Here is a round-up of today’s other news.
JP Morgan Chase has said it misjudged its decision to bankroll football clubs’ failed attempt to create a breakaway European Super League, after a huge backlash from fans and politicians.
The US bank had financed a €3.25bn (£2.8bn) funding package for the plan, which would have seen 15 European teams, including six of the biggest in England, given permanent places in an annual competition.
The Maltese government continues to sell citizenship to multimillionaires who have minimal genuine links to the country, a Guardian undercover investigation has revealed.
Rich applicants are signing €1m deals in return for Maltese passports after a 12-month qualifying period, secret filming suggests, in news that will further alarm Brussels after this week’s leak of documents from one of the world’s largest passport brokerage firms.

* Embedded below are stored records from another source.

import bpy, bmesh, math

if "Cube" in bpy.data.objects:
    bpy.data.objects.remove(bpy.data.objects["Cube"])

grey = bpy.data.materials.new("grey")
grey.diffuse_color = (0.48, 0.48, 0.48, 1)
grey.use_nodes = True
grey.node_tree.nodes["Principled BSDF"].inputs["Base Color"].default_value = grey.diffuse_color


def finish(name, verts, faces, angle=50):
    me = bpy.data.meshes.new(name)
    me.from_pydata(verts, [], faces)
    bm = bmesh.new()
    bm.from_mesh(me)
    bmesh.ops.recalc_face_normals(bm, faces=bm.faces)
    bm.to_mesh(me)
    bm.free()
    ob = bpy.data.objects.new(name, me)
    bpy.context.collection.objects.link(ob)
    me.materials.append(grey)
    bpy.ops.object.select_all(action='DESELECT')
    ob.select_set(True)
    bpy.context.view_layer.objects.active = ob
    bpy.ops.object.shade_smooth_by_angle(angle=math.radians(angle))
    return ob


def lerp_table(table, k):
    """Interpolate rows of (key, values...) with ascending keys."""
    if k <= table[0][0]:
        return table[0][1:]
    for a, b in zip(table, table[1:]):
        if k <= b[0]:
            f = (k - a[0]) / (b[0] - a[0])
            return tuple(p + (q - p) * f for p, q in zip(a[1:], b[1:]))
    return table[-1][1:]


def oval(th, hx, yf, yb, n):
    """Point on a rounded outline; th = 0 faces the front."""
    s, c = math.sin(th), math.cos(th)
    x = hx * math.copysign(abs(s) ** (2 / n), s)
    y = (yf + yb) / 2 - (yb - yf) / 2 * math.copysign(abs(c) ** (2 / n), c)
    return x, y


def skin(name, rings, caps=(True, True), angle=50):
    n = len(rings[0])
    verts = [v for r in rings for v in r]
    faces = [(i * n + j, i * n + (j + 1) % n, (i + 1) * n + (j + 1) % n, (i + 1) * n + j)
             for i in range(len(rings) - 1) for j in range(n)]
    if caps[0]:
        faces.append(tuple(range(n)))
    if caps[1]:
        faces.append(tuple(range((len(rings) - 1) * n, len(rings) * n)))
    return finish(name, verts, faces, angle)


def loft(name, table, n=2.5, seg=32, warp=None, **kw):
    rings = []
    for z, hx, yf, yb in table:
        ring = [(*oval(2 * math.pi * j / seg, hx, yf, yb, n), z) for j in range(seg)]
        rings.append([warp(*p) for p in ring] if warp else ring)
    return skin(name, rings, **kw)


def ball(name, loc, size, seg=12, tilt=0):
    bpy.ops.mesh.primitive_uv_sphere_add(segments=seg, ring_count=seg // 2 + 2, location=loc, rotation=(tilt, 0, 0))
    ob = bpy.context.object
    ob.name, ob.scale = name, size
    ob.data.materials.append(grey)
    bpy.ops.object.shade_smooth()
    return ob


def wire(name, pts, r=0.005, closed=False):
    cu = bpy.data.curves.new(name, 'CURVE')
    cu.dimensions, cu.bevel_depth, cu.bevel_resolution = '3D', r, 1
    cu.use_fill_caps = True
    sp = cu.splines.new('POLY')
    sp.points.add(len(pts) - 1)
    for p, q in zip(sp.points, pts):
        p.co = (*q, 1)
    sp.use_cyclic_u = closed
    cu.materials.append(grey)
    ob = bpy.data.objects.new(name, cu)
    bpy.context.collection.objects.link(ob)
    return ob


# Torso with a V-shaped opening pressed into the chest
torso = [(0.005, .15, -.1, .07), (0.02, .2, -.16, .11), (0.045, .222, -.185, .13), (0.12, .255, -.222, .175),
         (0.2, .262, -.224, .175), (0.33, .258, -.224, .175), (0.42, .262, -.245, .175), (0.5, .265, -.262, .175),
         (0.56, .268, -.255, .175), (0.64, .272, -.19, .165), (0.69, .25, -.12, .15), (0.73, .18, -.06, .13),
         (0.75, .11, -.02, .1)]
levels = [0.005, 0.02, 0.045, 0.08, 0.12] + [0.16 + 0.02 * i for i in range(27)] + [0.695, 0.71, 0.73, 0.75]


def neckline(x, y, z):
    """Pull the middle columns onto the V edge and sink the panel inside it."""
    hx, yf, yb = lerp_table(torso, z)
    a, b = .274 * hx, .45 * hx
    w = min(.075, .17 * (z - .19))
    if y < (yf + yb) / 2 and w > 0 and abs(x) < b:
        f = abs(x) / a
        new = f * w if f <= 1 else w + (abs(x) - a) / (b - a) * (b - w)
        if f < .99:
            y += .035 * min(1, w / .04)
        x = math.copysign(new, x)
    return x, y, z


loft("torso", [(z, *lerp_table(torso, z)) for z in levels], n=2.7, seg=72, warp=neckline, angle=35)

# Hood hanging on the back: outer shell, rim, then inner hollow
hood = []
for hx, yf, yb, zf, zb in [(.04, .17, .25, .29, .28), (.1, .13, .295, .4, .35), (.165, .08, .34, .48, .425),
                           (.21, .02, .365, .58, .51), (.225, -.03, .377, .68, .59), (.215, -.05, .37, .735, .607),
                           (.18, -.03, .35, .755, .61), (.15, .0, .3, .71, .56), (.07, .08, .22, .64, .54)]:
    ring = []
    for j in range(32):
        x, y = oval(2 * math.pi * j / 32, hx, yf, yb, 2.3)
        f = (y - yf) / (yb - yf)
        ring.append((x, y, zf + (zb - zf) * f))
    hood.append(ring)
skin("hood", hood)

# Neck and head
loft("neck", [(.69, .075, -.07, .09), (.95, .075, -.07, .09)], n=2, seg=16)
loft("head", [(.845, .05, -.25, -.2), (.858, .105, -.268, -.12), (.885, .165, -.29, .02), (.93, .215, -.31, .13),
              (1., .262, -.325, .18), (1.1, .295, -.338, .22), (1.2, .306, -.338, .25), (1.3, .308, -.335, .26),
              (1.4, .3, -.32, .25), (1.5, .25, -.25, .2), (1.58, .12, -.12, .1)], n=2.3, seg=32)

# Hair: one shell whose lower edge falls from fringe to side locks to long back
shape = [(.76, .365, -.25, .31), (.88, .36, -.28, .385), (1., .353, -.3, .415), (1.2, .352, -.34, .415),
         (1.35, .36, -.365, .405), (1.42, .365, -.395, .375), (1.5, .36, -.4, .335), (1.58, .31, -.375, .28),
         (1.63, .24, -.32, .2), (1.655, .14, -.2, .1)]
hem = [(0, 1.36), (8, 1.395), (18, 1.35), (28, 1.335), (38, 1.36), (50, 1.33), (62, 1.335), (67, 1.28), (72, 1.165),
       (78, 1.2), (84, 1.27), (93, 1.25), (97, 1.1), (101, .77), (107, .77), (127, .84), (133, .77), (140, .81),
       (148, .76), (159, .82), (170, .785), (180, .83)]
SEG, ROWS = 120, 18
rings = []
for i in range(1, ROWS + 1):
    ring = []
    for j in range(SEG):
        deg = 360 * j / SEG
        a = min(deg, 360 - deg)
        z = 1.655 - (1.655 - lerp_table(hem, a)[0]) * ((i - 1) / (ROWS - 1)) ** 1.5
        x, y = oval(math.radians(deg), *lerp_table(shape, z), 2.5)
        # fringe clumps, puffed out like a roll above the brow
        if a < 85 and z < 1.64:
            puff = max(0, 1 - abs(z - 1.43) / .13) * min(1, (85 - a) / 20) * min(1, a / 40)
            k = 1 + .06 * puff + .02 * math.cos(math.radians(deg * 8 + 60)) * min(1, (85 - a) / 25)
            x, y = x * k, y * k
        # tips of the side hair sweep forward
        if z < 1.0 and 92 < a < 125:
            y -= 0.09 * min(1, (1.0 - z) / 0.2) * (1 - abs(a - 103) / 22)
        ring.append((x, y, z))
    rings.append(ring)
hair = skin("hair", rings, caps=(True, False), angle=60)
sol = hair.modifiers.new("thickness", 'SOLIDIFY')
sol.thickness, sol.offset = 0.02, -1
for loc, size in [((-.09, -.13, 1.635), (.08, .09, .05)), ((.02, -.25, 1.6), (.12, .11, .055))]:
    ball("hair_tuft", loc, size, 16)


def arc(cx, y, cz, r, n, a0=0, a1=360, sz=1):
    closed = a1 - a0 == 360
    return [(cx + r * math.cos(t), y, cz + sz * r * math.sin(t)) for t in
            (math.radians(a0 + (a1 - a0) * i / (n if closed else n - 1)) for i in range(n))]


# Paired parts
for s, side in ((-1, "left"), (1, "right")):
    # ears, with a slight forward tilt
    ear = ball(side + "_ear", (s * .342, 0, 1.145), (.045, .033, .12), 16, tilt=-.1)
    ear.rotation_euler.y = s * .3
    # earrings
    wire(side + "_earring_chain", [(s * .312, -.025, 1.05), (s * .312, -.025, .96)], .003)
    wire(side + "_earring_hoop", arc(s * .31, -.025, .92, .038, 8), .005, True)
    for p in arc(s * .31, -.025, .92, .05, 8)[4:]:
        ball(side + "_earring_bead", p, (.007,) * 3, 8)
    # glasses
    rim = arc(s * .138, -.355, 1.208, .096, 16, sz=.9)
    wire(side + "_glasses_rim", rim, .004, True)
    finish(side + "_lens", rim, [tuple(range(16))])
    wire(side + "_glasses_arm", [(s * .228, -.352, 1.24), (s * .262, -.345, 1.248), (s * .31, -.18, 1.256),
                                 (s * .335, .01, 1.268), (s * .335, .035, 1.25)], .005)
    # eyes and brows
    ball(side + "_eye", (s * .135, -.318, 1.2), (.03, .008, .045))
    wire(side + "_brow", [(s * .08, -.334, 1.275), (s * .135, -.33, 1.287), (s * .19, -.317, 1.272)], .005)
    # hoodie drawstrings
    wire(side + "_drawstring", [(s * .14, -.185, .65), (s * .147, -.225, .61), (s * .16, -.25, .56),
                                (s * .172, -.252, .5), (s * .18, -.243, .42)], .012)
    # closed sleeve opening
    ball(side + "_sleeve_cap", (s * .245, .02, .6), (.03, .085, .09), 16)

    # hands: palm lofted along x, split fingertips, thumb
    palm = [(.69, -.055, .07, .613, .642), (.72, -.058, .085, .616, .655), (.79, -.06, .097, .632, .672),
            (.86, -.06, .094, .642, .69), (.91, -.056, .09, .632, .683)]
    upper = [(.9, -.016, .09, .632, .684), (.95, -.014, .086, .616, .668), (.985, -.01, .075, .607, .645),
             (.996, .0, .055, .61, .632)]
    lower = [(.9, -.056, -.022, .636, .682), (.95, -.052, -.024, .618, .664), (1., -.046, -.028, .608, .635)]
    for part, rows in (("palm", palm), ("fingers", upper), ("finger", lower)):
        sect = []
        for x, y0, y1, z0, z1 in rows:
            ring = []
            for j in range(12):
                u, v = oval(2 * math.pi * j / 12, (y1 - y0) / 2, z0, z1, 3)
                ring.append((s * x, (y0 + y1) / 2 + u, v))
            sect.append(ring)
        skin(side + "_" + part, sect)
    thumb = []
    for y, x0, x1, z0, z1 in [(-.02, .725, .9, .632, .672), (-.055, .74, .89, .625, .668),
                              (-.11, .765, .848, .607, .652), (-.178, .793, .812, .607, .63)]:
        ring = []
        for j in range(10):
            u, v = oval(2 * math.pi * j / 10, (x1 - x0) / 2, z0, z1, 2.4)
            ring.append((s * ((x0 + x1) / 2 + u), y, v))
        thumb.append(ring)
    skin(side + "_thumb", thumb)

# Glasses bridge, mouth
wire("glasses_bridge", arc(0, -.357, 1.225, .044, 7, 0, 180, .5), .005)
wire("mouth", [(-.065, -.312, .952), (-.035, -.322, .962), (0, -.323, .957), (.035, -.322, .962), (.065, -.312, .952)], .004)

FirstGroup has sold the bulk of its North American transport business in a deal worth $4bn, as the transport group looks to focus on its UK bus and rail operations.
The Aberdeen-based FirstGroup has sold First Student, the biggest school-run operator in the US, with about 43,000 yellow buses, and First Transit, which provides outsourced public transport, to EQT Infrastructure.
Dozens of former post office workers have had their convictions for theft, fraud and false accounting quashed by the court of appeal after judges ruled the convictions were due to “corrupt data” from the Post Office’s IT system.
In the latest chapter of one of the biggest miscarriages of justice in English legal history, 39 people who were prosecuted after the Horizon IT system installed by the Post Office and supplied by Fujitsu falsely suggested there were cash shortfalls, had their names cleared on Friday.
And a couple of stories from last night:
Keir Starmer has announced a £30bn plan to revive UK manufacturing by creating 400,000 green jobs.
A small medical ventilator firm has hit out at the apparent special treatment given to the engineering firm Dyson on tax, after it was left unable to sell more than 100 devices built at the request of the health secretary, Matt Hancock.
The Lancashire-based NorVap started building ventilators at the onset of the Covid pandemic in mid-March 2020 after the government called on British industry to join a “ventilator challenge” to help the NHS treat a flood of Covid-19 patients.